  • Transaction fees - make sure fees are reasonable compared to the competition. 

  • Market pairs - ensure that the coins you want to trade are supported by the platform and if it provides a fiat-to-crypto option. When looking at how to trade altcoins, the amount of market pairs is possibly the most important factor.

  • High volume and liquidity - which guarantees you can easily find a buyer or seller for your trade. 

  • Security - history of hacks and how they were handled in the past. 

How to use cryptocurrency exchanges

There are 3 main steps you’ll need to go through before you begin your trading journey: 

  • Create an account - to comply with regulations and avoid money laundering, centralized exchanges require a verified account before you can begin trading. 

This involves a know-your-customer procedure (KYC), where you will be prompted to share a piece of ID, ensuring you are the real owner of the account. 

  • Buy or deposit funds

    • Fiat-to-crypto exchanges usually offer the possibility to buy cryptocurrencies with a credit or debit card and deposit them directly into their exchange wallet. 

    • Crypto-to-crypto exchanges require you to deposit one of the supported cryptocurrencies (usually BTC or USDT) into your exchange wallet. 

  • Set orders - once your exchange wallet has been funded, you can begin trading by setting buy and sell orders on the exchange. 

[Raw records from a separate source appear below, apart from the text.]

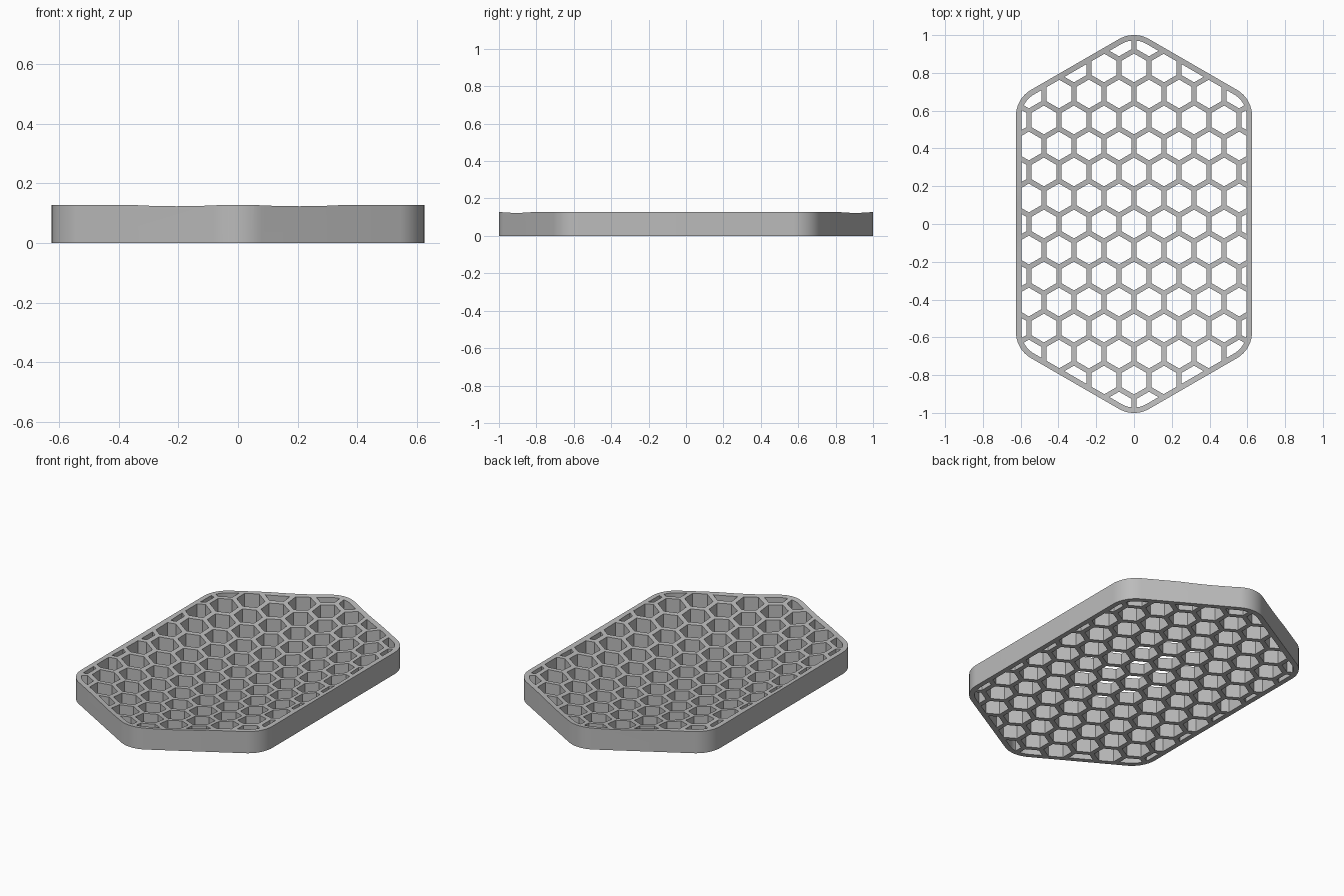
import bpy, bmesh
from math import sin, cos, pi, radians, sqrt

HEIGHT = 0.128      # rim height
MIDDLE = 0.062      # lattice height at the centre of the dish
HALF_W = 0.625      # half width of the outline
APEX = 1.025        # sharp end of the outline before rounding
ROUND = 0.16        # corner radius
RIM = 0.029         # rim thickness
PITCH = 0.159       # spacing of the cells
WALL = 0.027        # wall between cells
DISH = (0.628, 1.003)

if "Cube" in bpy.data.objects:
    bpy.data.objects.remove(bpy.data.objects["Cube"])

grey = bpy.data.materials.new("plain grey")
grey.use_nodes = True
colour = (0.5, 0.5, 0.5, 1)
grey.diffuse_color = colour
grey.node_tree.nodes["Principled BSDF"].inputs["Base Color"].default_value = colour


def make_object(name, bm):
    bmesh.ops.recalc_face_normals(bm, faces=bm.faces)
    mesh = bpy.data.meshes.new(name)
    bm.to_mesh(mesh)
    bm.free()
    mesh.materials.append(grey)
    obj = bpy.data.objects.new(name, mesh)
    bpy.context.collection.objects.link(obj)
    return obj


def add_prism(bm, points, low, high):
    bottom = [bm.verts.new((x, y, low)) for x, y in points]
    top = [bm.verts.new((x, y, high)) for x, y in points]
    bm.faces.new(bottom[::-1])
    bm.faces.new(top)
    for i in range(len(points)):
        j = (i + 1) % len(points)
        bm.faces.new((bottom[i], bottom[j], top[j], top[i]))


def outline(inset, steps=12):
    """Stretched hexagon with rounded corners, moved inwards by inset."""
    r = ROUND
    cx = HALF_W - r
    cy = APEX - r / cos(pi / 6)
    side_y = cy - cx * sin(pi / 6) / cos(pi / 6)
    centres = [(cx, side_y), (0, cy), (-cx, side_y),
               (-cx, -side_y), (0, -cy), (cx, -side_y)]
    points = []
    for k, (x, y) in enumerate(centres):
        for s in range(steps + 1):
            a = radians(60 * (k + s / steps))
            points.append((x + (r - inset) * cos(a), y + (r - inset) * sin(a)))
    return points


def boolean(obj, cutter, operation):
    mod = obj.modifiers.new("cut", 'BOOLEAN')
    mod.object = cutter
    mod.operation = operation
    mod.solver = 'EXACT'
    bpy.context.view_layer.objects.active = obj
    bpy.ops.object.modifier_apply(modifier=mod.name)
    bpy.data.objects.remove(cutter)


# Solid plate
bm = bmesh.new()
add_prism(bm, outline(0), 0, HEIGHT)
tray = make_object("honeycomb_tray", bm)

# Hexagonal cells, trimmed to the inside of the rim
bm = bmesh.new()
radius = (PITCH - WALL) / sqrt(3)
for row in range(-8, 9):
    for col in range(-5, 6):
        x = (col + 0.5 * (row % 2)) * PITCH
        y = row * PITCH * sqrt(3) / 2
        if abs(x) > HALF_W + PITCH / 2 or abs(y) + abs(x) / sqrt(3) > APEX + PITCH:
            continue
        add_prism(bm, [(x + radius * sin(k * pi / 3), y + radius * cos(k * pi / 3))
                       for k in range(6)][::-1], -0.05, 0.25)
cells = make_object("cell_cutter", bm)
bm = bmesh.new()
add_prism(bm, outline(RIM), -0.03, 0.2)
boolean(cells, make_object("inside_of_rim", bm), 'INTERSECT')
boolean(tray, cells, 'DIFFERENCE')

# Shallow oval bowl scooped out of the top
bm = bmesh.new()
rings, segments, reach = 16, 72, 1.08
centre = bm.verts.new((0, 0, MIDDLE))
loops = []
for i in range(1, rings + 1):
    t = reach * i / rings
    z = MIDDLE + (HEIGHT - MIDDLE) * t * t
    loops.append([bm.verts.new((DISH[0] * t * cos(2 * pi * k / segments),
                                DISH[1] * t * sin(2 * pi * k / segments), z))
                  for k in range(segments)])
for k in range(segments):
    n = (k + 1) % segments
    bm.faces.new((centre, loops[0][k], loops[0][n]))
    for a, b in zip(loops, loops[1:]):
        bm.faces.new((a[k], b[k], b[n], a[n]))
bm.faces.new(loops[-1])
boolean(tray, make_object("bowl_cutter", bm), 'DIFFERENCE')

# Smooth the rounded corners, keep the cell edges sharp
bpy.ops.object.select_all(action='DESELECT')
tray.select_set(True)
bpy.context.view_layer.objects.active = tray
bpy.ops.object.shade_smooth_by_angle(angle=radians(30))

Check out the image below for an overview of a common cryptocurrency exchange dashboard and the information usually displayed on it.